From the absolute low power of the late 17th century, marked by military defeats, ruinous inflation, famine, earthquakes, epidemics, and a deformed and mentally disabled king, Spain managed under the Bourbon rulers to achieve stability and some economic prosperity again. The hapless Charles II died in 1700 and bequeathed the throne to Louis XIV's grandson Philip, launching Europe into 15 years of all-consuming war. When the dust settled, the Bourbons remained in power under condition that they never unite with the French throne. Spain also lost territory including Minorca and Gibraltar, as well as her Italian possessions.
Spain's navy remained a reasonably strong force under the Bourbons but the golden age of the 16th-17th centuries was over and it had been eclipsed on the seas by the Royal Navy. The vast colonial empire remained Madrid's lifeline and she took in far more wealth from the colonies than she gave back to them. The Argentine "plata" contained incredibly rich soil and produced almost triple the wheat crop that came from the barren Iberian peninsula--only the north of Spain was well-watered, the rest was a semi-desert whose fertility was only partially alleviated by canal construction.
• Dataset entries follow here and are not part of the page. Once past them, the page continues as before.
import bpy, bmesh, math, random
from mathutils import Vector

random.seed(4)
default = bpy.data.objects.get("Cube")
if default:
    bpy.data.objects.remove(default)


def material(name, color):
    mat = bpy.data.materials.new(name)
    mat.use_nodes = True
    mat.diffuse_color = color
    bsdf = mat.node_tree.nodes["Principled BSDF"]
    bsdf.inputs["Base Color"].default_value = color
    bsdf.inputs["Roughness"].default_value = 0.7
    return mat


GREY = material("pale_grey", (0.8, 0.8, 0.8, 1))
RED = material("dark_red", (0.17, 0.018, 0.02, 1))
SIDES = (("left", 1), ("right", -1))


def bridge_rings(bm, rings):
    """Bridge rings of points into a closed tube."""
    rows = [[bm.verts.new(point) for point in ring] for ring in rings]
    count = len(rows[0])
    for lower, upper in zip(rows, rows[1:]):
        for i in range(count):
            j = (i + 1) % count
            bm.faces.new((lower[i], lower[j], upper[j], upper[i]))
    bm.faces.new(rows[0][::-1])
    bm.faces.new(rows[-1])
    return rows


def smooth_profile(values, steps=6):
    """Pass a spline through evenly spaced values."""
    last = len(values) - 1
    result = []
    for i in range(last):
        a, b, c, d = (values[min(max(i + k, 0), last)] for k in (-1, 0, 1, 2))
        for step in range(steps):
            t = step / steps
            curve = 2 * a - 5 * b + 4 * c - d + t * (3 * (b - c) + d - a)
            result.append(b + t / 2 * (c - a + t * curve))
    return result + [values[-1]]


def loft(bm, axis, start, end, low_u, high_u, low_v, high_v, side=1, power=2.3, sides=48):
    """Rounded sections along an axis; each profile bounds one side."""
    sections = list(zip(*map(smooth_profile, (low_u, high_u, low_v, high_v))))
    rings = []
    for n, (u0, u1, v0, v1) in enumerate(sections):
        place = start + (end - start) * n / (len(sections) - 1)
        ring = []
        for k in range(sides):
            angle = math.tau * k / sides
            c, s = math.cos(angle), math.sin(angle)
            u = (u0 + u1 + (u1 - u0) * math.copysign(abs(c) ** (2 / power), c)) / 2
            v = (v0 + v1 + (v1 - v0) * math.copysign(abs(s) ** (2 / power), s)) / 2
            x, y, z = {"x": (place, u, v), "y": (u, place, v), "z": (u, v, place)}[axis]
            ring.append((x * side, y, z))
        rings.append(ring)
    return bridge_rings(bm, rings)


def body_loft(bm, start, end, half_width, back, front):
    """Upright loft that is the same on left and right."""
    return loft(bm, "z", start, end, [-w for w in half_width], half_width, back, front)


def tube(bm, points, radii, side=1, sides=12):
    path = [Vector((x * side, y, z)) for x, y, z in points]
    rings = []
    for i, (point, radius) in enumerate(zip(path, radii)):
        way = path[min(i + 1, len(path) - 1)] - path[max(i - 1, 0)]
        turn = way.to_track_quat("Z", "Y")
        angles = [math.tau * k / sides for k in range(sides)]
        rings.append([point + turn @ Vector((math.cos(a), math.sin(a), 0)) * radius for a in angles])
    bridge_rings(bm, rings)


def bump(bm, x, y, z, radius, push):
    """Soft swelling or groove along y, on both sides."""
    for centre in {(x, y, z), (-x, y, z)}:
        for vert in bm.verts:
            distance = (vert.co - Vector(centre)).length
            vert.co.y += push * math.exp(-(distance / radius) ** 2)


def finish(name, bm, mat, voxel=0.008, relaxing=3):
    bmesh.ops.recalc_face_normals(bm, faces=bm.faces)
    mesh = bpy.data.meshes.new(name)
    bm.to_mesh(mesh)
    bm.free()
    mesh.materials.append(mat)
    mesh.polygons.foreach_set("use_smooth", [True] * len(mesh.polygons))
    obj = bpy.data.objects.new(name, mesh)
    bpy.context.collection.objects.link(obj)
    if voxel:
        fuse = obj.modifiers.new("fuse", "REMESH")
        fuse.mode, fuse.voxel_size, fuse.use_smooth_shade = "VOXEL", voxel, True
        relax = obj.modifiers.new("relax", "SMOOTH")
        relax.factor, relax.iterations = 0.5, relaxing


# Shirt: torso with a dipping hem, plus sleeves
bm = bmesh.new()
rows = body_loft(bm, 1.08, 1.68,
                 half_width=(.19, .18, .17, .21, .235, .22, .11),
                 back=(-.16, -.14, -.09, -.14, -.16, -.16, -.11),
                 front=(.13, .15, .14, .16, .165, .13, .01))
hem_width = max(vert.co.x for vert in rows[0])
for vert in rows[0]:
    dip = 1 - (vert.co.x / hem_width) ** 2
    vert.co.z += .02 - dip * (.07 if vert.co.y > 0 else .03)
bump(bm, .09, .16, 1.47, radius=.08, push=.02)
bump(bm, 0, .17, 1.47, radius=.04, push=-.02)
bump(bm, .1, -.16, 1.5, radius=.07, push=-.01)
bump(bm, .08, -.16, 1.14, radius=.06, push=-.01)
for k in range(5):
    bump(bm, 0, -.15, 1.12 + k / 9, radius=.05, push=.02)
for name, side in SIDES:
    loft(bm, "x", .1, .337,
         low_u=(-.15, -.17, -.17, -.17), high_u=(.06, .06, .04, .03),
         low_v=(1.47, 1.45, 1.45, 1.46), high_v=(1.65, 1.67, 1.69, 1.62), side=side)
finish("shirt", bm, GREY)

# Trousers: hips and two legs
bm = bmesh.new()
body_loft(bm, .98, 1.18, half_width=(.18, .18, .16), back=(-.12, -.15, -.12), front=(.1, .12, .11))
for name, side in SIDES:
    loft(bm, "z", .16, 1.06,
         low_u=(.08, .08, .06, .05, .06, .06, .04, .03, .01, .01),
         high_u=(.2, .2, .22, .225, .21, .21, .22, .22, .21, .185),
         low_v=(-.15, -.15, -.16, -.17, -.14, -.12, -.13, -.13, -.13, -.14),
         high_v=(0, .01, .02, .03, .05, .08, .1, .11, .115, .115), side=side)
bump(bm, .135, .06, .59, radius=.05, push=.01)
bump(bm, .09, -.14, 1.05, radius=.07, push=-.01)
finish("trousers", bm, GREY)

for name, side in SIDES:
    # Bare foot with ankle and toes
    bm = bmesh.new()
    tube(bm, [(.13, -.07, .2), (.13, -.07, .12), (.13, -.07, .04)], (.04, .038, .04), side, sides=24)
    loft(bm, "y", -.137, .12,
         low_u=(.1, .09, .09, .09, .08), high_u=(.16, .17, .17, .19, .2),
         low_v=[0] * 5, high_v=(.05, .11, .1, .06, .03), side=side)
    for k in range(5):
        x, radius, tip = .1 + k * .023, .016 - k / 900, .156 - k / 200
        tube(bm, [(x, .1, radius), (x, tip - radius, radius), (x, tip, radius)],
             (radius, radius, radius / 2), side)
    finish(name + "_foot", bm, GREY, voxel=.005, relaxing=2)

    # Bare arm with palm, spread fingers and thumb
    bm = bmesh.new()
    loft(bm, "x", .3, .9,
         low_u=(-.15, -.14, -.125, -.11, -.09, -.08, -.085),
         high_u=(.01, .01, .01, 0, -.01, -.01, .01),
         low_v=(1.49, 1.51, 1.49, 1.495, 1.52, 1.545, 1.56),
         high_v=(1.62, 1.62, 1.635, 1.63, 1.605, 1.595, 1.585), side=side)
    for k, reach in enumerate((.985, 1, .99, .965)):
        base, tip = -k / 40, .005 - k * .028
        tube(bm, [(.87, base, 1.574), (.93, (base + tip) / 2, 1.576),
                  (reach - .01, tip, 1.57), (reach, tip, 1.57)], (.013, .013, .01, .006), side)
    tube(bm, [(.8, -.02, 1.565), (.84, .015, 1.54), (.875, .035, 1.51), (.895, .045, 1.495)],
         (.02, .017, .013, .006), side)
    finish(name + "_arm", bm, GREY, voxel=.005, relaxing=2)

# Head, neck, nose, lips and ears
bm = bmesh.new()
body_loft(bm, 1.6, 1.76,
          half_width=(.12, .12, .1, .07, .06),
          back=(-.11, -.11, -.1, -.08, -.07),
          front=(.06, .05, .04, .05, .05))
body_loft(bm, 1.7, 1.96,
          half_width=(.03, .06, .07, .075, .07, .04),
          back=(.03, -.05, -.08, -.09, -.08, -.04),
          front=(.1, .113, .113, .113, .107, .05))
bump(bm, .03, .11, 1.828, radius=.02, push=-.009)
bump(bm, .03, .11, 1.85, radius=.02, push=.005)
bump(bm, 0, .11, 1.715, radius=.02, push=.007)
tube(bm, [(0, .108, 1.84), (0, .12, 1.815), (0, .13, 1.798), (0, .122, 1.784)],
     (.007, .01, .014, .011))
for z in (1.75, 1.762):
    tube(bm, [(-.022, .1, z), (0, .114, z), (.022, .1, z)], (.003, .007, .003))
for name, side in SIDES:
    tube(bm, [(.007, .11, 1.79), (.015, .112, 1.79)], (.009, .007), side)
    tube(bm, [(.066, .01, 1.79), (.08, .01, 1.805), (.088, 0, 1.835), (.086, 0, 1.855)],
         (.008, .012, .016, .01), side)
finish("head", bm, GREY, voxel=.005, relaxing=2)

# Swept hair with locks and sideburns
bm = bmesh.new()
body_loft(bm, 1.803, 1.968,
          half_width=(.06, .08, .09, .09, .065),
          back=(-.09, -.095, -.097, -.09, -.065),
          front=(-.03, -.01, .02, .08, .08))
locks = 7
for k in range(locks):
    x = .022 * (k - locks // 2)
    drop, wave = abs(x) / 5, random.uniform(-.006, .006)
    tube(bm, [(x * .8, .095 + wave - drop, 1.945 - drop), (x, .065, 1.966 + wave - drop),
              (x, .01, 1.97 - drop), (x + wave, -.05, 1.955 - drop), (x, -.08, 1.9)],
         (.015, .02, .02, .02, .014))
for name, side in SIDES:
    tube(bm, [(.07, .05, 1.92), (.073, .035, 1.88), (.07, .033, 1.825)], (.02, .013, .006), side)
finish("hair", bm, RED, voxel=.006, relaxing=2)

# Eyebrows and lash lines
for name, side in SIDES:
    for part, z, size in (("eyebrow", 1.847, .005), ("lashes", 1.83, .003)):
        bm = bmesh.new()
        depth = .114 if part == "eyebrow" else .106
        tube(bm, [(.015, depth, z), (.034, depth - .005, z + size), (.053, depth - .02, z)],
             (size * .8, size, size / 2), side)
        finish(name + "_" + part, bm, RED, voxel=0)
The Spanish nobility shunned industry and commerce; in earlier days the Moors had conducted most of that, now factories and mines were owned chiefly by English and German companies. Spaniards with energy and ambition emigrated to the colonies. A small middle class existed in the towns. Next to food, vast amounts of precious metals, minerals, and cash crops were produced from the colonies which also had triple Spain's population.